“There is often skepticism about change,” she told RenewEconomy last week. “This (trial) is a good way to show this technology can work. And when we have done that we can get it into the market and modify the market rules. Technology is changing. We have to look at the market design, to ensure it attracting the right sort of investment.”
It just so happens that demand response has been one of many initiatives presented to the AEMC (way back in 2012) that were rejected or delayed, with the rule maker arguing that there was sufficient demand response in the system. Clearly not, given the enforced load shedding that occurred across the country last summer.
But demand response is just another example of the number of initiatives that the incumbent fossil fuel industry has managed to have killed or shrunk: think carbon pricing, high renewable energy targets, energy efficiency, emission limits and other mechanisms.
All could have made the market more efficient and delivered savings to consumers. The latest of these is the proposed shift to 5-minute settlements, a change widely acknowledged as crucial to level the playing field for battery storage, and remove the pricing power ruthlessly exploited by the coal and gas generators.
Like many of the other proposals, it will likely crimp the bottom line of the incumbents. So they are fighting it, keen to push the argument that any impact on their profit margins could have an impact on reliability and supply.

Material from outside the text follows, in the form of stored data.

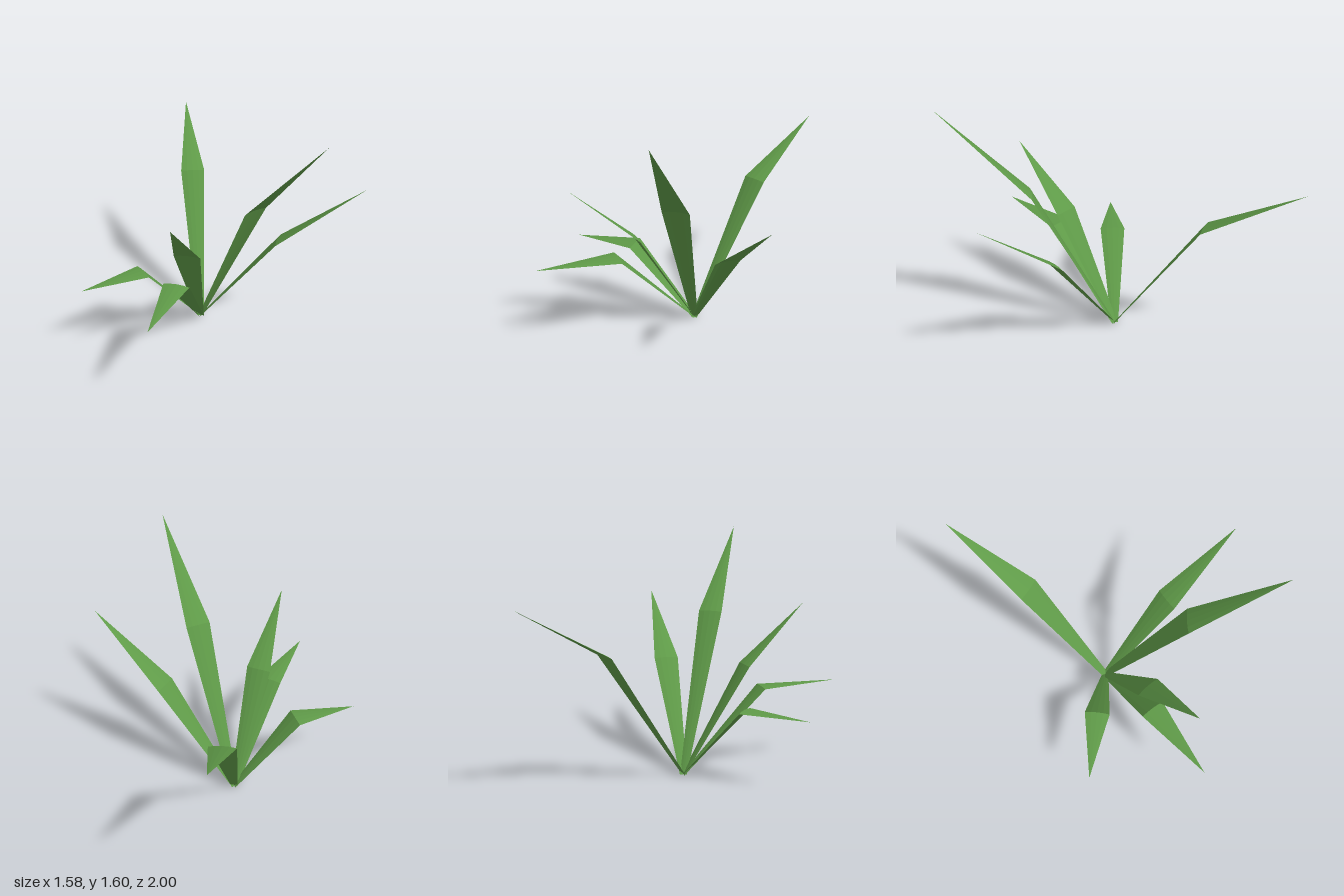
import * as THREE from 'three';

const leafGreen = new THREE.MeshStandardMaterial({ color: 0x5f9a48, side: THREE.DoubleSide, flatShading: true });
leafGreen.name = 'leafGreen';

const ROOT = new THREE.Vector3(0.115, 0, -0.06);
const COLUMNS = 4;

// One folded blade: narrow root, wide fold, pointed tip, slightly arched across its width
function bladeGeometry(fold, tip) {
  const along = tip.clone().sub(ROOT);
  const side = new THREE.Vector3(along.z, 0, -along.x).normalize();
  const normal = along.clone().cross(side).normalize();
  if (normal.y < 0) normal.negate();

  const rows = [[ROOT, 0.024], [fold, 0.084], [tip, 0]];
  const positions = [];
  for (const [centre, halfWidth] of rows) {
    for (let i = 0; i <= COLUMNS; i++) {
      const t = (2 * i) / COLUMNS - 1;
      const p = centre.clone()
        .addScaledVector(side, t * halfWidth)
        .addScaledVector(normal, (1 - t * t) * halfWidth * 0.1);
      positions.push(p.x, p.y, p.z);
    }
  }

  const index = [];
  const n = COLUMNS + 1;
  for (let i = 0; i < COLUMNS; i++) {
    index.push(i, i + 1, n + i, i + 1, n + i + 1, n + i); // root to fold
    index.push(n + i, n + i + 1, 2 * n + i); // fold to tip
  }
  const geometry = new THREE.BufferGeometry();
  geometry.setAttribute('position', new THREE.Float32BufferAttribute(positions, 3));
  geometry.setIndex(index);
  geometry.computeVertexNormals();
  return geometry;
}

export function createModel() {
  const plant = new THREE.Group();
  plant.name = 'plant';

  // name, centre of the fold, tip
  const blades = [
    ['backLeftBlade', [0.452, 0.867, -0.532], [0.79, 1.2, -1.0]],
    ['rightBlade', [-0.318, 0.49, -0.142], [-0.745, 0.475, -0.225]],
    ['lowFrontRightBlade', [-0.34, 0.565, 0.226], [-0.79, 0.58, 0.515]],
    ['highFrontRightBlade', [-0.231, 0.713, 0.2], [-0.57, 1.11, 0.457]],
    ['tallFrontBlade', [0.083, 1.025, 0.467], [0.052, 1.6, 1.0]],
    ['frontLeftBlade', [0.386, 0.69, 0.388], [0.66, 1.12, 0.835]],
  ];
  for (const [name, fold, tip] of blades) {
    const blade = new THREE.Mesh(
      bladeGeometry(new THREE.Vector3(...fold), new THREE.Vector3(...tip)), leafGreen);
    blade.name = name;
    plant.add(blade);
  }
  return plant;
}
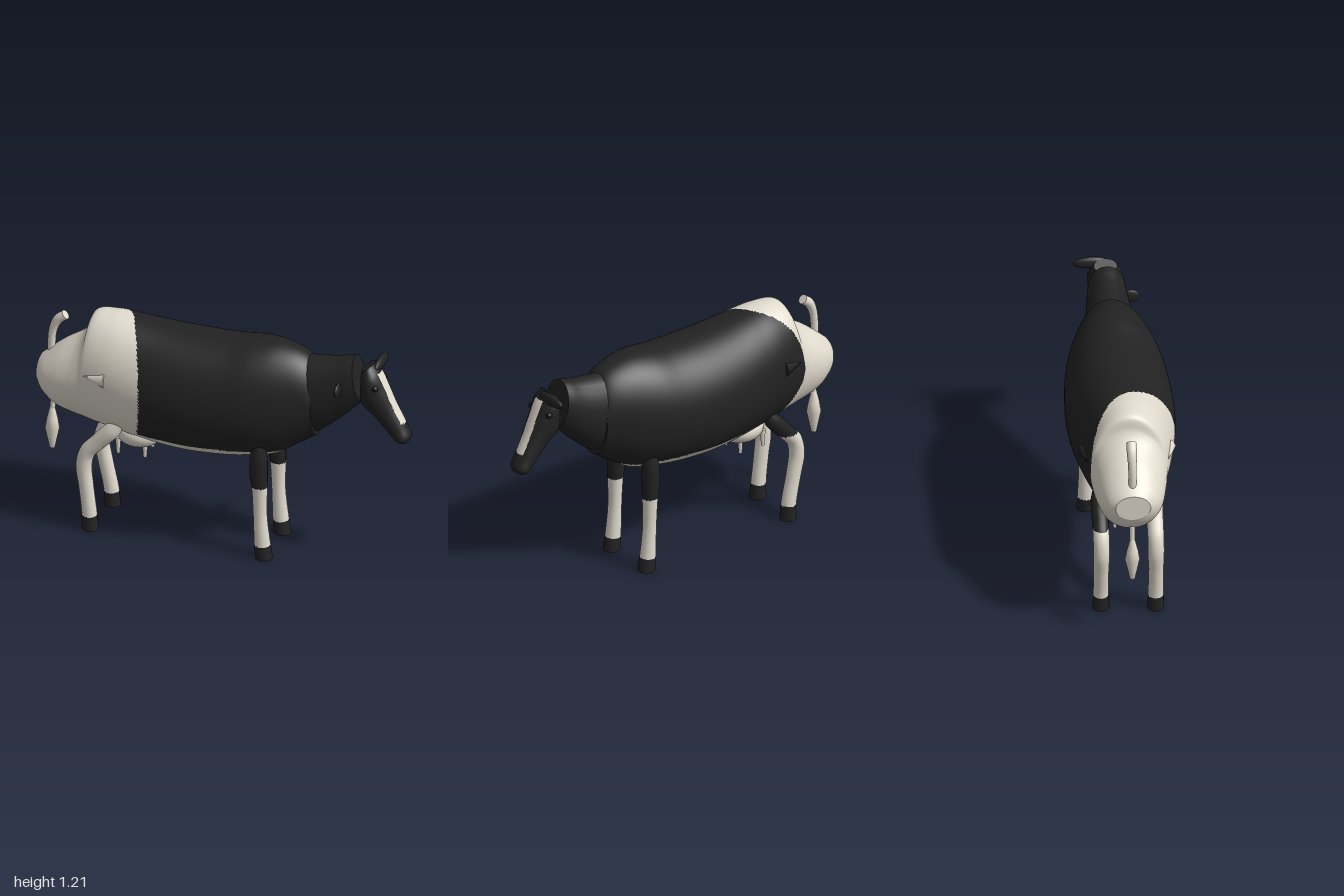
import * as THREE from 'three';

const paint = (name, color) => Object.assign(new THREE.MeshStandardMaterial({ color }), { name });
const black = paint('black hide', 0x222222);
const cream = paint('cream hide', 0xe0dacd);
const dark = paint('dark eye', 0x151515);

// Smooth skin over oval sections [lowX, lowY, highX, highY, halfWidth];
// pick(x, y, z, sin) returns the material of each small face.
function loft(name, sections, pick, { z0 = 0, steps = 8, sides = 24 } = {}) {
  const curve = (a) => new THREE.CatmullRomCurve3(
    sections.map((s) => new THREE.Vector3(s[a], s[a + 1], s[4])), false, 'centripetal');
  const low = curve(0), high = curve(2);
  const rings = (sections.length - 1) * steps;
  const pos = [], byMaterial = new Map();
  const ringPoints = (i) => {
    const a = low.getPoint(i / rings), b = high.getPoint(i / rings);
    const out = [];
    for (let j = 0; j < sides; j++) {
      const t = (j / sides) * Math.PI * 2, k = Math.sin(t) / 2;
      out.push([(a.x + b.x) / 2 + (b.x - a.x) * k, (a.y + b.y) / 2 + (b.y - a.y) * k,
        z0 + (a.z + b.z) / 2 * Math.cos(t)]);
    }
    return out;
  };
  const face = (a, b, c, sin) => {
    const mid = [0, 1, 2].map((k) => (pos[a * 3 + k] + pos[b * 3 + k] + pos[c * 3 + k]) / 3);
    const m = pick(...mid, sin);
    if (!byMaterial.has(m)) byMaterial.set(m, []);
    byMaterial.get(m).push(a, b, c);
  };
  for (let i = 0; i <= rings; i++) ringPoints(i).forEach((p) => pos.push(...p));
  for (let i = 0; i < rings; i++) {
    for (let j = 0; j < sides; j++) {
      const n = (j + 1) % sides, sin = Math.sin(((j + 0.5) / sides) * Math.PI * 2);
      const a = i * sides + j, b = i * sides + n;
      face(a, a + sides, b, sin);
      face(b, a + sides, b + sides, sin);
    }
  }
  // Flat end caps
  for (const i of [0, rings]) {
    const ring = ringPoints(i), base = pos.length / 3;
    ring.forEach((p) => pos.push(...p));
    for (let j = 1; j < sides - 1; j++) {
      if (i === 0) face(base, base + j, base + j + 1, 0);
      else face(base, base + j + 1, base + j, 0);
    }
  }
  const geo = new THREE.BufferGeometry();
  geo.setAttribute('position', new THREE.Float32BufferAttribute(pos, 3));
  const index = [], materials = [];
  for (const [m, list] of byMaterial) {
    geo.addGroup(index.length, list.length, materials.length);
    materials.push(m);
    for (const v of list) index.push(v);
  }
  geo.setIndex(index);
  geo.computeVertexNormals();
  const mesh = new THREE.Mesh(geo, materials);
  mesh.name = name;
  return mesh;
}

// Round limb along a path of [x, y, radius]
function limb(name, path, z0, pick, steps = 16, flatEnd = true) {
  const sections = path.map(([x, y, r], i) => {
    const p = path[Math.max(i - 1, 0)], n = path[Math.min(i + 1, path.length - 1)];
    const d = new THREE.Vector2(n[0] - p[0], n[1] - p[1]).normalize();
    if (flatEnd && i === path.length - 1) d.set(0, -1);
    return [x + d.y * r, y - d.x * r, x - d.y * r, y + d.x * r, r];
  });
  return loft(name, sections, pick, { z0, steps, sides: 16 });
}

function ball(name, material, [x, y, z], [sx, sy, sz], tilt = 0) {
  const mesh = new THREE.Mesh(new THREE.SphereGeometry(1, 20, 14), material);
  mesh.name = name;
  mesh.position.set(x, y, z);
  mesh.scale.set(sx, sy, sz);
  mesh.rotation.x = tilt;
  return mesh;
}

export function createModel() {
  const cow = new THREE.Group();
  cow.name = 'cow';

  // Barrel body with a slanted hide patch and pale belly
  const patchEdge = (z) => (z < 0 ? -0.5 + 0.5 * z - 3.5 * z * z : -0.5 + 0.43 * z);
  cow.add(loft('body', [
    [-1, 0.75, -1, 0.89, 0.09],
    [-0.97, 0.70, -0.96, 0.925, 0.13],
    [-0.9, 0.635, -0.88, 0.99, 0.165],
    [-0.82, 0.605, -0.77, 1.065, 0.187],
    [-0.76, 0.59, -0.733, 1.115, 0.195],
    [-0.71, 0.575, -0.71, 1.188, 0.202],
    [-0.6, 0.555, -0.6, 1.205, 0.228],
    [-0.48, 0.535, -0.48, 1.195, 0.25],
    [-0.33, 0.515, -0.33, 1.18, 0.27],
    [-0.15, 0.505, -0.15, 1.173, 0.28],
    [0.05, 0.515, 0.05, 1.177, 0.27],
    [0.18, 0.535, 0.18, 1.193, 0.252],
    [0.29, 0.56, 0.29, 1.193, 0.222],
    [0.4, 0.63, 0.4, 1.165, 0.18],
    [0.47, 0.675, 0.46, 1.13, 0.15],
    [0.5, 0.695, 0.495, 1.08, 0.135],
  ], (x, y, z) => (x > patchEdge(z) && y > 0.605 ? black : cream), { steps: 12, sides: 112 }));

  // Neck
  cow.add(loft('neck', [
    [0.42, 0.70, 0.42, 1.135, 0.135],
    [0.5, 0.715, 0.52, 1.145, 0.128],
    [0.61, 0.80, 0.61, 1.158, 0.112],
    [0.69, 0.875, 0.665, 1.172, 0.102],
    [0.74, 0.93, 0.695, 1.178, 0.092],
  ], () => black));

  // Head with a pale blaze down the face
  cow.add(loft('head', [
    [0.735, 1.11, 0.8, 1.155, 0.06],
    [0.732, 1.03, 0.838, 1.105, 0.088],
    [0.735, 0.93, 0.875, 1.03, 0.087],
    [0.81, 0.855, 0.92, 0.93, 0.07],
    [0.885, 0.77, 0.975, 0.825, 0.06],
    [0.92, 0.737, 1, 0.768, 0.058],
    [0.95, 0.725, 0.992, 0.742, 0.04],
  ], (x, y, z, sin) => (sin > 0 && Math.abs(z - 0.003) < 0.031 && y > 0.84 && y < 1.11 ? cream : black),
  { steps: 14, sides: 80 }));

  // Ears and eyes
  cow.add(ball('rightEar', black, [0.812, 1.128, -0.07], [0.022, 0.033, 0.095]));
  cow.add(ball('leftEar', black, [0.642, 1.025, 0.115], [0.014, 0.038, 0.05]));
  for (const s of [-1, 1]) cow.add(ball('eye', dark, [0.828, 1.045, s * 0.073], [0.016, 0.016, 0.016]));

  // Hip bones
  for (const s of [-1, 1]) {
    const hip = new THREE.Mesh(new THREE.ConeGeometry(0.045, 0.12, 8), s > 0 ? cream : black);
    hip.name = 'hipBone';
    hip.position.set(-0.645, 0.915, s * 0.207);
    hip.rotation.z = Math.PI / 2;
    cow.add(hip);
  }

  // Legs
  for (const s of [-1, 1]) {
    cow.add(limb('frontLeg', [
      [0.225, 0.68, 0.03], [0.225, 0.57, 0.046], [0.225, 0.48, 0.047], [0.23, 0.4, 0.041],
      [0.233, 0.25, 0.036], [0.243, 0.1, 0.041], [0.253, 0, 0.046],
    ], s * 0.145, (x, y) => (y > 0.41 || y < 0.075 ? black : cream)));

    const shift = s > 0 ? 0 : 0.022;
    cow.add(limb('hindLeg', [
      [-0.53, 0.64, 0.03], [-0.57, 0.59, 0.044], [-0.645, 0.51, 0.043], [-0.705, 0.44, 0.042],
      [-0.722, 0.36, 0.042], [-0.71 + shift * 0.4, 0.24, 0.039],
      [-0.693 + shift, 0.09, 0.04], [-0.688 + shift, 0, 0.044],
    ], s * 0.14, (x, y) => (y < 0.08 || (s < 0 && y > 0.49) ? black : cream)));
  }

  // Udder and teats
  cow.add(ball('udder', cream, [-0.47, 0.535, 0], [0.125, 0.08, 0.11]));
  for (const x of [-0.565, -0.42]) {
    for (const z of [-0.06, 0.06]) {
      const teat = new THREE.Mesh(new THREE.CylinderGeometry(0.015, 0.009, 0.09, 10), cream);
      teat.name = 'teat';
      teat.position.set(x, 0.465, z);
      cow.add(teat);
    }
  }

  // Arched tail with a tuft
  cow.add(limb('tail', [
    [-0.87, 1.138, 0.026], [-0.91, 1.105, 0.026], [-0.938, 1.04, 0.022], [-0.945, 0.9, 0.02],
    [-0.93, 0.76, 0.017], [-0.936, 0.66, 0.014], [-0.942, 0.57, 0.014],
  ], 0, () => cream, 8, false));
  const tuft = new THREE.Mesh(new THREE.LatheGeometry(
    [[0.001, 0.345], [0.014, 0.355], [0.038, 0.47], [0.03, 0.52], [0.012, 0.595], [0.001, 0.597]]
      .map(([r, y]) => new THREE.Vector2(r, y)), 12), cream);
  tuft.name = 'tailTuft';
  tuft.position.x = -0.942;
  cow.add(tuft);

  return cow;
}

The equivocation over whether we have the tools to manage the energy transition appears to gripped the South Australian government too, whose state is surging past 50 per cent wind and solar and may find itself with two thirds of its demand coming from these two variable sources by the end of next year.
This is perhaps not surprising given the power interruptions of the last year, and the state election that looms next March. The bitter irony is that these events had sweet F.A. to do with the nature of renewables, but of the way the grid has been managed.
The major event cited in the AEMC report was a blackout in South Australia in November 2015, caused by a network fault during repairs to the interconnector to Victoria, and made significantly worse because of how a gas generator responded to frequency and voltage changes.
As the AEMC panel noted, the Torrens B gas generator was expected to reduce output to manage the frequency changes, but did the opposite.
The problem is being blamed on the governor response mechanisms for such plants, an issue raised by numerous analysts and which may be widespread across the country. It adds to concern about the reliability of gas and coal generators that are failing in the heat and at critical junctures in the market.
It might make you wonder why the AEMC and apparently the S.A. government is appearing to put all its eggs in the basket of gas generators, as it appears to have done by insisting only something called “real inertia”, delivered by large spinning turbines, should qualify for its proposed energy security target, at the expense of battery storage.
The draft proposal has stunned the industry. As a report from the CEC highlighted last week, the delivery of inertia can take multiple forms. Citing the same incident in South Australia in November, 2015, Tom Butler wrote:
“Those who advocate for the status quo because of the inertia provided by synchronous generators should be aware that these technologies are far from perfect.
“For example, they can become unstable at low power output. And there is simply no information available on how effectively these generators can respond to fast rates of change of frequency if they started operating before 2007.”
It reminds you of the transition from horse and cart to the automobile. For a while, all cars were required to have a human walk in front of them, waving a red flag, until someone woke up to the folly of the idea.
The hope is that the Finkel Review – due in just over two weeks – might convince more people that we can do without the waving of red flags. The change is upon us and it’s all OK. We just need our regulators and our politicians to catch up.